Saved data entries:
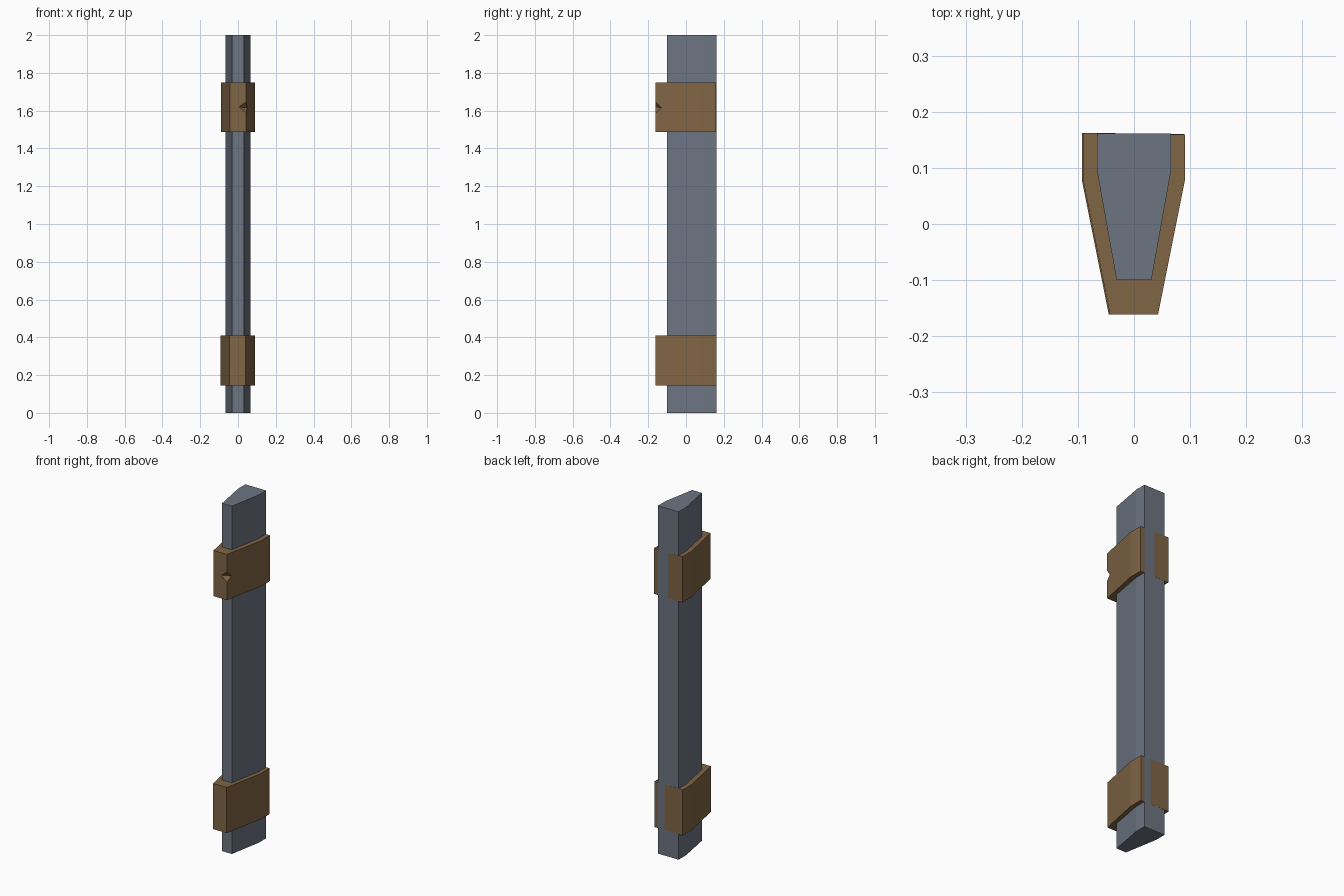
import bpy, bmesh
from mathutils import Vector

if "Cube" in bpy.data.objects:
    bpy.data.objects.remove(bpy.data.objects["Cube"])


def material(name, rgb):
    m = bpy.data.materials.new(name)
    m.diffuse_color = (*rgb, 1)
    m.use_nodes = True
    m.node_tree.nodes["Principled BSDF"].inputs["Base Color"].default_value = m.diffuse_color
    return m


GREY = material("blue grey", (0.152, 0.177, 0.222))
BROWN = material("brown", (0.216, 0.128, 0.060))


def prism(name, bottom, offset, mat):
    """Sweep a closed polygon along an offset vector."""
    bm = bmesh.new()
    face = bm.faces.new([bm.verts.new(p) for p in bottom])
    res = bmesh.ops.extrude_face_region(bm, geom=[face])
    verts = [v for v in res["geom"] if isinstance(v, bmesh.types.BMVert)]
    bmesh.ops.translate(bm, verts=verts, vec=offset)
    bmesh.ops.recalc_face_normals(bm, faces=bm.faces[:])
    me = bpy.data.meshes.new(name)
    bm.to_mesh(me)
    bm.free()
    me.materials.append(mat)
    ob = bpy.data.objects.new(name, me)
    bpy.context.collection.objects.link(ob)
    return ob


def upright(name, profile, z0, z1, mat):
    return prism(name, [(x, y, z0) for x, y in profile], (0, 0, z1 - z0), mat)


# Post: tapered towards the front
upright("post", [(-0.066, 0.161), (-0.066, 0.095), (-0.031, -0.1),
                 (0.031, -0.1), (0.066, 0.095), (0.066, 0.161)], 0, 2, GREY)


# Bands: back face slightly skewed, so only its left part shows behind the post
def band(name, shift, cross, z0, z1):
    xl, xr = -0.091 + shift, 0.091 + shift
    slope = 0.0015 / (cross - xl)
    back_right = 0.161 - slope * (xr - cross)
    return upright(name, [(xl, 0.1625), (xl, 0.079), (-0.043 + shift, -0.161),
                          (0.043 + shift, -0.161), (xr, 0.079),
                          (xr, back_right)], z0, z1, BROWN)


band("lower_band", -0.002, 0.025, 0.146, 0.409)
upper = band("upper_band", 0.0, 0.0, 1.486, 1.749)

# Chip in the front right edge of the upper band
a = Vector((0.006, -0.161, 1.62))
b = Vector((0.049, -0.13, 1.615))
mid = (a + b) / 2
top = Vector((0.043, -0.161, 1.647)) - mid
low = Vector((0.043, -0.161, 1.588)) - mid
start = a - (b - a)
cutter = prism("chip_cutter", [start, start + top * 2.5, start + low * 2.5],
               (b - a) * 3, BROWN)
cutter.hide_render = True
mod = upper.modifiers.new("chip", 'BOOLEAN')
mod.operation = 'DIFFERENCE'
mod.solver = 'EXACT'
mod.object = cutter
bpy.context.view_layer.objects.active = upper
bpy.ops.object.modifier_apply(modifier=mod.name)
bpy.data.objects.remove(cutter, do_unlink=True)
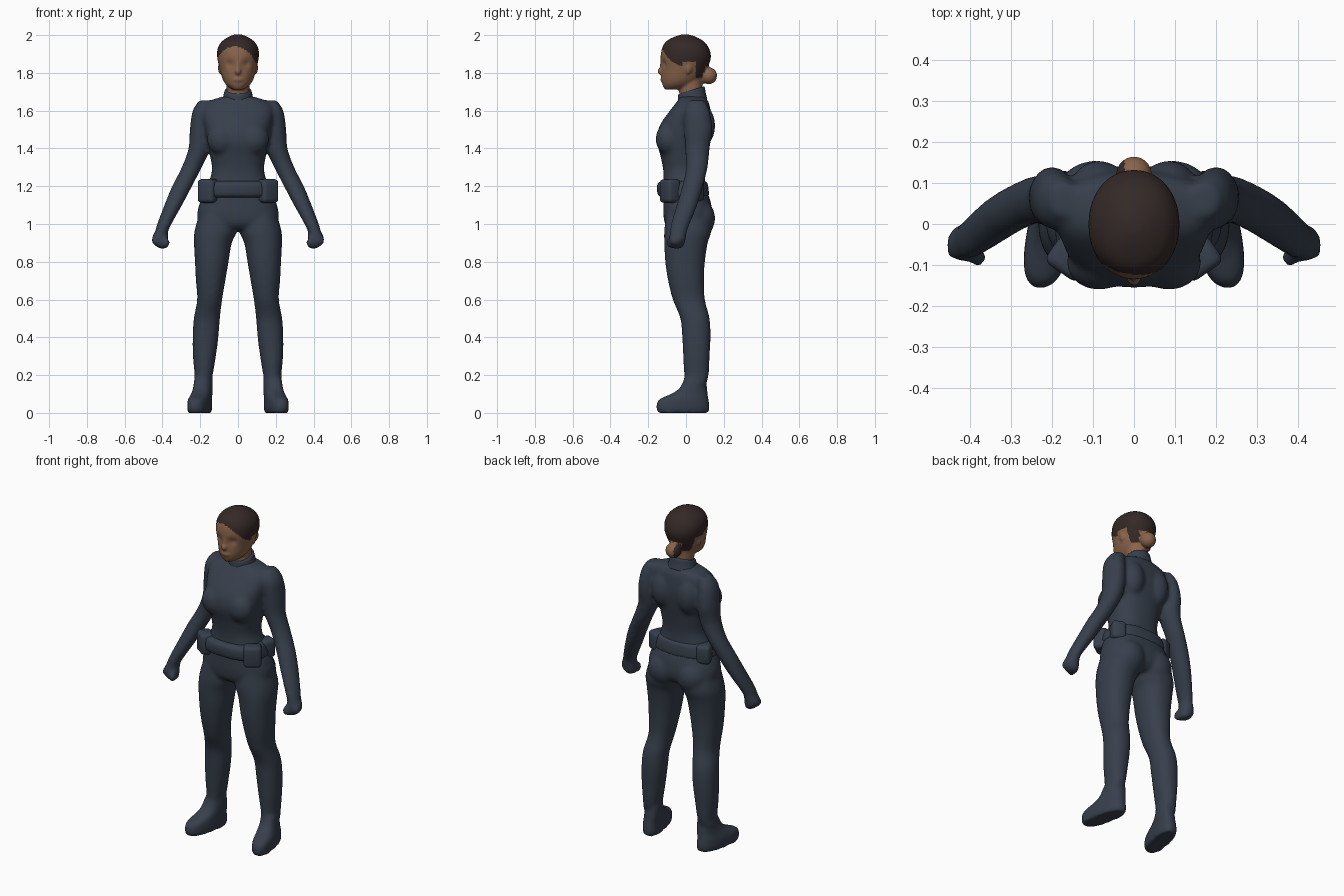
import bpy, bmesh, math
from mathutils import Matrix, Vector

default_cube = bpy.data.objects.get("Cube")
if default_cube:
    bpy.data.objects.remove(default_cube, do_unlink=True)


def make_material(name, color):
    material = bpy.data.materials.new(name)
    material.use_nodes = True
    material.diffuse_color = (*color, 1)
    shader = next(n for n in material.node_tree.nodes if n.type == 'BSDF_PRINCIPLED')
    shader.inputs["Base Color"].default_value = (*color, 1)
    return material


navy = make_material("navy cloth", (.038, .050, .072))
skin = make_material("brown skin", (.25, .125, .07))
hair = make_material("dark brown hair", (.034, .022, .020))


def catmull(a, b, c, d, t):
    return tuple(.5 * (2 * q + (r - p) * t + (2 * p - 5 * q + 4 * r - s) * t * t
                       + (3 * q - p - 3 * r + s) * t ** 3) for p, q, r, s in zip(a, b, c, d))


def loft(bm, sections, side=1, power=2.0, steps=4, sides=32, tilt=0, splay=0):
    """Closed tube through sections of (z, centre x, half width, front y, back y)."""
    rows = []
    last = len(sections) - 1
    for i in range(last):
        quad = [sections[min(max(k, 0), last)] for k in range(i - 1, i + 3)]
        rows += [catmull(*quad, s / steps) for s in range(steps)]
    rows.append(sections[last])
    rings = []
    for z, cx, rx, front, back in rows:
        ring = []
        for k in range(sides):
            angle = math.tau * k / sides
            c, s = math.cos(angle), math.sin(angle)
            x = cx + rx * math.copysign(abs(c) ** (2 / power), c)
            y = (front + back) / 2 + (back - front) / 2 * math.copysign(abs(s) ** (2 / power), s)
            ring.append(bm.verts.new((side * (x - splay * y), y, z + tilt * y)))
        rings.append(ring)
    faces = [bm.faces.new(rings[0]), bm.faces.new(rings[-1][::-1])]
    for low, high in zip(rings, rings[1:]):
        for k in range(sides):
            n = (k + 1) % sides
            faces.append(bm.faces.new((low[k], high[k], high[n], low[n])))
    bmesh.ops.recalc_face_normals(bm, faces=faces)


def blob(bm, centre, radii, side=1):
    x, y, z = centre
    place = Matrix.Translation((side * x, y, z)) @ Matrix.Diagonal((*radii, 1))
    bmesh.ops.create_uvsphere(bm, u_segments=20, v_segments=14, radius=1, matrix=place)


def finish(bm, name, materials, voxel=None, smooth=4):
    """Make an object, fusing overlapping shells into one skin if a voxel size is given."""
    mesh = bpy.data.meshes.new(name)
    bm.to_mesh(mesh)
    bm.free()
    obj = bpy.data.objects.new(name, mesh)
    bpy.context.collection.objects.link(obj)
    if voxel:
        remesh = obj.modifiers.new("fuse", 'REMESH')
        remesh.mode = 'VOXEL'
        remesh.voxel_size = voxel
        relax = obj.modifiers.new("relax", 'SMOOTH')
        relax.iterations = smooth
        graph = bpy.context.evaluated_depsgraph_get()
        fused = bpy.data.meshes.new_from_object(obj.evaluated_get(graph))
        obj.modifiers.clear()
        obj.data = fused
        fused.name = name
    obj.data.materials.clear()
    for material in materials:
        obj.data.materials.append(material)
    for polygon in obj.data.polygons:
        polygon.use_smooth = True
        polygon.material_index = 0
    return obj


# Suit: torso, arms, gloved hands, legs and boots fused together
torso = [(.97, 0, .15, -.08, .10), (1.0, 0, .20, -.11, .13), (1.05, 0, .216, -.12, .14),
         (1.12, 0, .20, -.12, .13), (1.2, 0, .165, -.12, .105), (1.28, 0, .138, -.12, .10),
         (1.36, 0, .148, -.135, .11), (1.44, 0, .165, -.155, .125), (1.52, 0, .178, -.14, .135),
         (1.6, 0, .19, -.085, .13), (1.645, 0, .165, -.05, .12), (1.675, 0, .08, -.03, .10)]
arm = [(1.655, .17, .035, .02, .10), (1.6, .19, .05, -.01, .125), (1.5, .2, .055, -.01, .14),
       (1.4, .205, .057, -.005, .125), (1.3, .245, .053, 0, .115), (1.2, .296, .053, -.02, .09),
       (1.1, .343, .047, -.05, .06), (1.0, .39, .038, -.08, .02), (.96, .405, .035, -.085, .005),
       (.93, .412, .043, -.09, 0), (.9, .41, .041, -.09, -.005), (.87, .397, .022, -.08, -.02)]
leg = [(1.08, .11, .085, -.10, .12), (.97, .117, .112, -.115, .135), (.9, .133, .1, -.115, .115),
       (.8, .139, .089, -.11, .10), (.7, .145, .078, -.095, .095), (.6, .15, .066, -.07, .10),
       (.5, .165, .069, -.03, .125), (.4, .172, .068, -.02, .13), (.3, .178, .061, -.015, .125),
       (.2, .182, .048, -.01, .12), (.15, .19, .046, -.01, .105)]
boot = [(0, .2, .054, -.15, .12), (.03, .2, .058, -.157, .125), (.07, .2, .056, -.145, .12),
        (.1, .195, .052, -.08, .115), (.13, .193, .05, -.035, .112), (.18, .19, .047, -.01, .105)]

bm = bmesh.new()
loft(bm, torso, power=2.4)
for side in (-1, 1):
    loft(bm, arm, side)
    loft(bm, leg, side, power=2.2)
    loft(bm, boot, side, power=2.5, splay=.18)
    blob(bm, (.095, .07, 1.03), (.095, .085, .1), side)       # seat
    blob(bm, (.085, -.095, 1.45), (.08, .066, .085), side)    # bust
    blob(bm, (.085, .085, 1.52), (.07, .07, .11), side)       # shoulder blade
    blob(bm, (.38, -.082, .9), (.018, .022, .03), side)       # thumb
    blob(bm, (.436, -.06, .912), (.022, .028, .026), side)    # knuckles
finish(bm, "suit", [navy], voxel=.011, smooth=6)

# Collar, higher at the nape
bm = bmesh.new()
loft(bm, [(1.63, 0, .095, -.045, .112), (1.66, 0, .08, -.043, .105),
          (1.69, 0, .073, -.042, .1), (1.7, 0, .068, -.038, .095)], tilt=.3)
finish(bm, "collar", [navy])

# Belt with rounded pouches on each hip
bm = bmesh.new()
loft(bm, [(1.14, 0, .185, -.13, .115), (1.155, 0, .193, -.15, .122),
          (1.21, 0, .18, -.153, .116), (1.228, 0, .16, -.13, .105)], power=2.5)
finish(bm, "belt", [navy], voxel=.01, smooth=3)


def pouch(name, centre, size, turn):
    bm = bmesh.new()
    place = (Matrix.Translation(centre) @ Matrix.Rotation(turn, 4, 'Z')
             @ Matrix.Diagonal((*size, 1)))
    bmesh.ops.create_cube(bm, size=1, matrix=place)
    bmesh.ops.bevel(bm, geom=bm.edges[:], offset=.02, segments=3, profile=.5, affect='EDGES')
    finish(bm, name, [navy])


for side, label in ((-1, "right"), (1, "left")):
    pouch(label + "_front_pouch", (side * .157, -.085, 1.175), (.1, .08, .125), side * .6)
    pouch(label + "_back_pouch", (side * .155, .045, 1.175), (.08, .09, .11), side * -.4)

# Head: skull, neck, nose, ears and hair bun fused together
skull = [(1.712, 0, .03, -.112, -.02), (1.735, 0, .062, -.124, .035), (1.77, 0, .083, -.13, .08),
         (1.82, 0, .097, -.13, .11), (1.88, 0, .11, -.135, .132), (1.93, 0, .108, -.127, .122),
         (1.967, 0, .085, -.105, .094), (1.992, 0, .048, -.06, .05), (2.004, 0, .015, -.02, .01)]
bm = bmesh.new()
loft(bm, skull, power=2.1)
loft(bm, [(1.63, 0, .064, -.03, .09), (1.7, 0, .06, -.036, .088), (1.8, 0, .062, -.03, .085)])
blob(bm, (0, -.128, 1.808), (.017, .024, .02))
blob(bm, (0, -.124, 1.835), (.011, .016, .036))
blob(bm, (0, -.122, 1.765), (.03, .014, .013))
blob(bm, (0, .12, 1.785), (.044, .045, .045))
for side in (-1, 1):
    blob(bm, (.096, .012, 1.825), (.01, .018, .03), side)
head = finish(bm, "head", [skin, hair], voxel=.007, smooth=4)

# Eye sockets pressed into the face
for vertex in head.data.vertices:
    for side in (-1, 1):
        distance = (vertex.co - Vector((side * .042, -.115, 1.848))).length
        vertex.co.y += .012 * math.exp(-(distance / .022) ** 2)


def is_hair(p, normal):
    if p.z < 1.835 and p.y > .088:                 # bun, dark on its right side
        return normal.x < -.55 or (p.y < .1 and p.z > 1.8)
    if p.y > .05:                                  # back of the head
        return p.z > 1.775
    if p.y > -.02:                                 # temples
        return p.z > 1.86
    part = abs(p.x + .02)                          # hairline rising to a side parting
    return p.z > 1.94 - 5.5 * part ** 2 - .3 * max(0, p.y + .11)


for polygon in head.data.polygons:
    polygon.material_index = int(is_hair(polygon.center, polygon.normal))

▸ **Brief**:
The lines from the top of the data above through the one holding "slope = 0.0015 / (cross - xl)" are to be repeated exactly, and only those, with no pictures.

▸ **Reply to the task**:
import bpy, bmesh
from mathutils import Vector

if "Cube" in bpy.data.objects:
    bpy.data.objects.remove(bpy.data.objects["Cube"])


def material(name, rgb):
    m = bpy.data.materials.new(name)
    m.diffuse_color = (*rgb, 1)
    m.use_nodes = True
    m.node_tree.nodes["Principled BSDF"].inputs["Base Color"].default_value = m.diffuse_color
    return m


GREY = material("blue grey", (0.152, 0.177, 0.222))
BROWN = material("brown", (0.216, 0.128, 0.060))


def prism(name, bottom, offset, mat):
    """Sweep a closed polygon along an offset vector."""
    bm = bmesh.new()
    face = bm.faces.new([bm.verts.new(p) for p in bottom])
    res = bmesh.ops.extrude_face_region(bm, geom=[face])
    verts = [v for v in res["geom"] if isinstance(v, bmesh.types.BMVert)]
    bmesh.ops.translate(bm, verts=verts, vec=offset)
    bmesh.ops.recalc_face_normals(bm, faces=bm.faces[:])
    me = bpy.data.meshes.new(name)
    bm.to_mesh(me)
    bm.free()
    me.materials.append(mat)
    ob = bpy.data.objects.new(name, me)
    bpy.context.collection.objects.link(ob)
    return ob


def upright(name, profile, z0, z1, mat):
    return prism(name, [(x, y, z0) for x, y in profile], (0, 0, z1 - z0), mat)


# Post: tapered towards the front
upright("post", [(-0.066, 0.161), (-0.066, 0.095), (-0.031, -0.1),
                 (0.031, -0.1), (0.066, 0.095), (0.066, 0.161)], 0, 2, GREY)


# Bands: back face slightly skewed, so only its left part shows behind the post
def band(name, shift, cross, z0, z1):
    xl, xr = -0.091 + shift, 0.091 + shift
    slope = 0.0015 / (cross - xl)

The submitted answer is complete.